WHAT YOU WILL DO. In the entries that follow, the first line to write out is the one containing "bpy.context.collection.objects.link(obj)", and the last is the one containing "# Ears: pulled". Reproduce that stretch exactly, with nothing before or after it.

TASK INPUTS.
=== Section Start ===

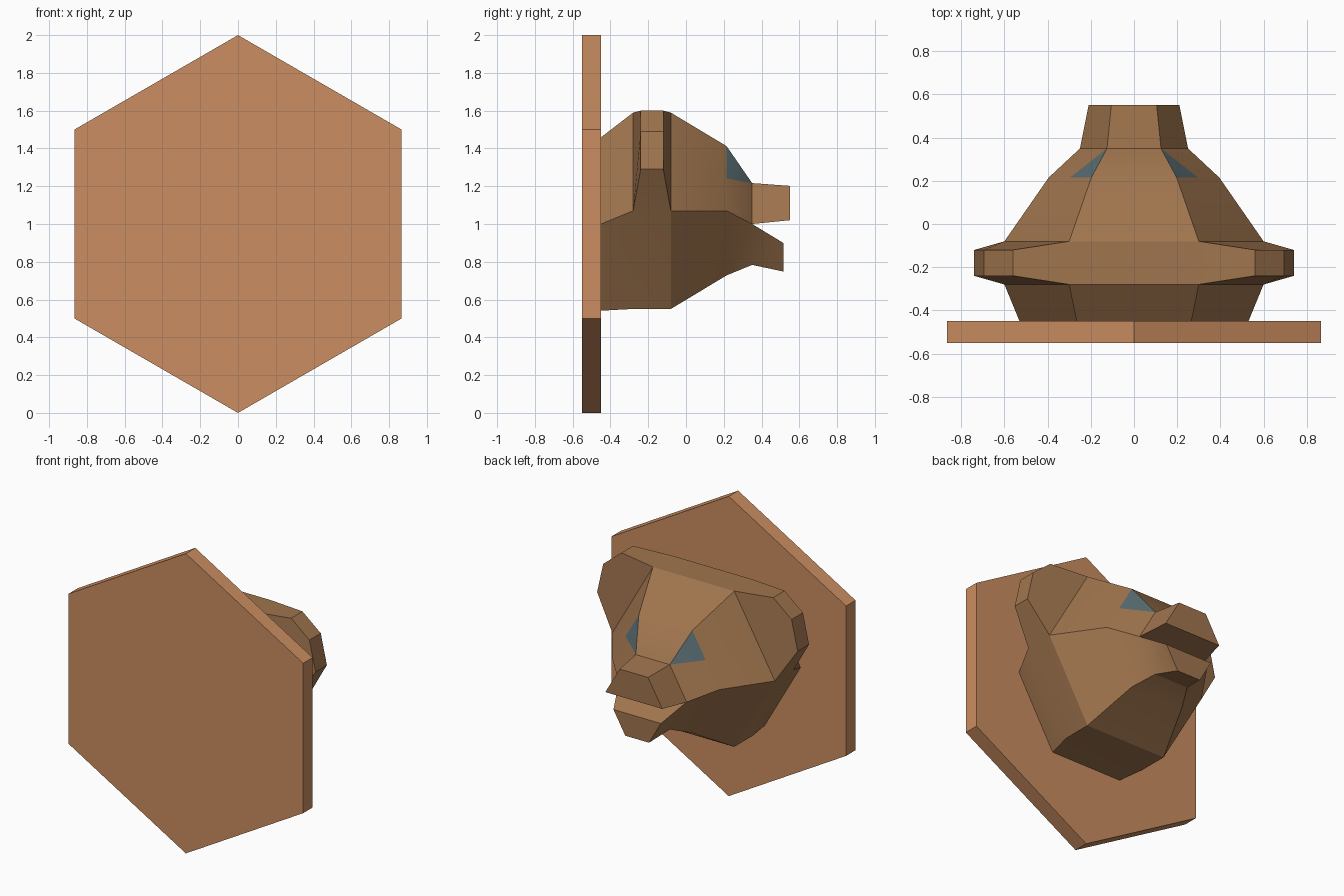
import bpy, bmesh
from math import sin, cos, radians

cube = bpy.data.objects.get("Cube")
if cube:
    bpy.data.objects.remove(cube, do_unlink=True)


def material(name, rgb):
    m = bpy.data.materials.new(name)
    m.use_nodes = True
    m.diffuse_color = (*rgb, 1)
    m.node_tree.nodes["Principled BSDF"].inputs["Base Color"].default_value = (*rgb, 1)
    return m


wood = material("light wood", (0.60, 0.27, 0.12))
fur = material("brown fur", (0.352, 0.178, 0.076))
eye = material("slate eye", (0.098, 0.150, 0.168))


def finish(bm, name, mats):
    bmesh.ops.recalc_face_normals(bm, faces=bm.faces)
    mesh = bpy.data.meshes.new(name)
    bm.to_mesh(mesh)
    bm.free()
    for m in mats:
        mesh.materials.append(m)
    obj = bpy.data.objects.new(name, mesh)
    bpy.context.collection.objects.link(obj)
    return obj


def ring(bm, y, z, r, corners=range(6), start=0):
    """Corners of an upright hexagon facing along y."""
    angles = [radians(60 * k + start) for k in corners]
    return [bm.verts.new((r * cos(a), y, z + r * sin(a))) for a in angles]


def bridge(bm, a, b, skip=()):
    n = len(a)
    for k in range(n):
        if k not in skip:
            j = (k + 1) % n
            bm.faces.new((a[k], a[j], b[j], b[k]))


# Hexagonal wall plaque
bm = bmesh.new()
back = ring(bm, -0.55, 1, 1, start=30)
front = ring(bm, -0.45, 1, 1, start=30)
bridge(bm, back, front)
bm.faces.new(back)
bm.faces.new(front)
finish(bm, "wall_plaque", [wood])

# Head: hexagonal sections from neck to muzzle (y, centre z, radius)
bm = bmesh.new()
sections = [(-0.45, 1.0, 0.53), (-0.28, 1.07, 0.60), (-0.08, 1.07, 0.60),
            (0.215, 1.07, 0.395), (0.35, 1.0, 0.25)]
rings = [ring(bm, *s) for s in sections]
bm.faces.new(rings[0])
for i in range(4):
    bridge(bm, rings[i], rings[i + 1], skip=(0, 2) if i == 1 else ())

# Open mouth: upper snout and lower jaw grow from the two halves of the muzzle
muzzle = rings[4]
for half, y, z, r in (((0, 1, 2, 3), 0.55, 1.02, 0.21),
                      ((3, 4, 5, 0), 0.515, 0.90, 0.175)):
    tip = ring(bm, y, z, r, half)
    bridge(bm, [muzzle[k] for k in half], tip)
    bm.faces.new(tip)

# Ears: pulled out of the open upper side panels
for side, low, high in ((1, 0, 1), (-1, 3, 2)):
    outlines = []
    for base, y in ((rings[1], -0.24), (rings[2], -0.12)):
        rim = [bm.verts.new((side * x, y, z))
               for x, z in ((0.56, 1.60), (0.695, 1.49), (0.74, 1.29))]
        outlines.append([base[high], *rim, base[low]])
    bridge(bm, *outlines, skip=(4,))
    for outline in outlines:
        bm.faces.new(outline)

# Eyes: triangles cut from the brow panels
for low, high in ((0, 1), (3, 2)):
    brow, cheek, nose = rings[3][high], rings[3][low], muzzle[high]
    edge = bm.edges.get((brow, cheek))
    mid = bmesh.utils.edge_split(edge, brow, 0.5)[1]
    panel = next(f for f in mid.link_faces if nose in f.verts)
    bmesh.utils.face_split(panel, mid, nose)
    next(f for f in mid.link_faces if len(f.verts) == 3 and brow in f.verts).material_index = 1

head = finish(bm, "animal_head", [fur, eye])
bpy.ops.object.select_all(action='DESELECT')
head.select_set(True)
bpy.context.view_layer.objects.active = head
bpy.ops.object.shade_smooth_by_angle(angle=radians(30))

=== Section End ===

WRITTEN REPLY.
    bpy.context.collection.objects.link(obj)
    return obj


def ring(bm, y, z, r, corners=range(6), start=0):
    """Corners of an upright hexagon facing along y."""
    angles = [radians(60 * k + start) for k in corners]
    return [bm.verts.new((r * cos(a), y, z + r * sin(a))) for a in angles]


def bridge(bm, a, b, skip=()):
    n = len(a)
    for k in range(n):
        if k not in skip:
            j = (k + 1) % n
            bm.faces.new((a[k], a[j], b[j], b[k]))


# Hexagonal wall plaque
bm = bmesh.new()
back = ring(bm, -0.55, 1, 1, start=30)
front = ring(bm, -0.45, 1, 1, start=30)
bridge(bm, back, front)
bm.faces.new(back)
bm.faces.new(front)
finish(bm, "wall_plaque", [wood])

# Head: hexagonal sections from neck to muzzle (y, centre z, radius)
bm = bmesh.new()
sections = [(-0.45, 1.0, 0.53), (-0.28, 1.07, 0.60), (-0.08, 1.07, 0.60),
            (0.215, 1.07, 0.395), (0.35, 1.0, 0.25)]
rings = [ring(bm, *s) for s in sections]
bm.faces.new(rings[0])
for i in range(4):
    bridge(bm, rings[i], rings[i + 1], skip=(0, 2) if i == 1 else ())

# Open mouth: upper snout and lower jaw grow from the two halves of the muzzle
muzzle = rings[4]
for half, y, z, r in (((0, 1, 2, 3), 0.55, 1.02, 0.21),
                      ((3, 4, 5, 0), 0.515, 0.90, 0.175)):
    tip = ring(bm, y, z, r, half)
    bridge(bm, [muzzle[k] for k in half], tip)
    bm.faces.new(tip)

# Ears: pulled out of the open upper side panels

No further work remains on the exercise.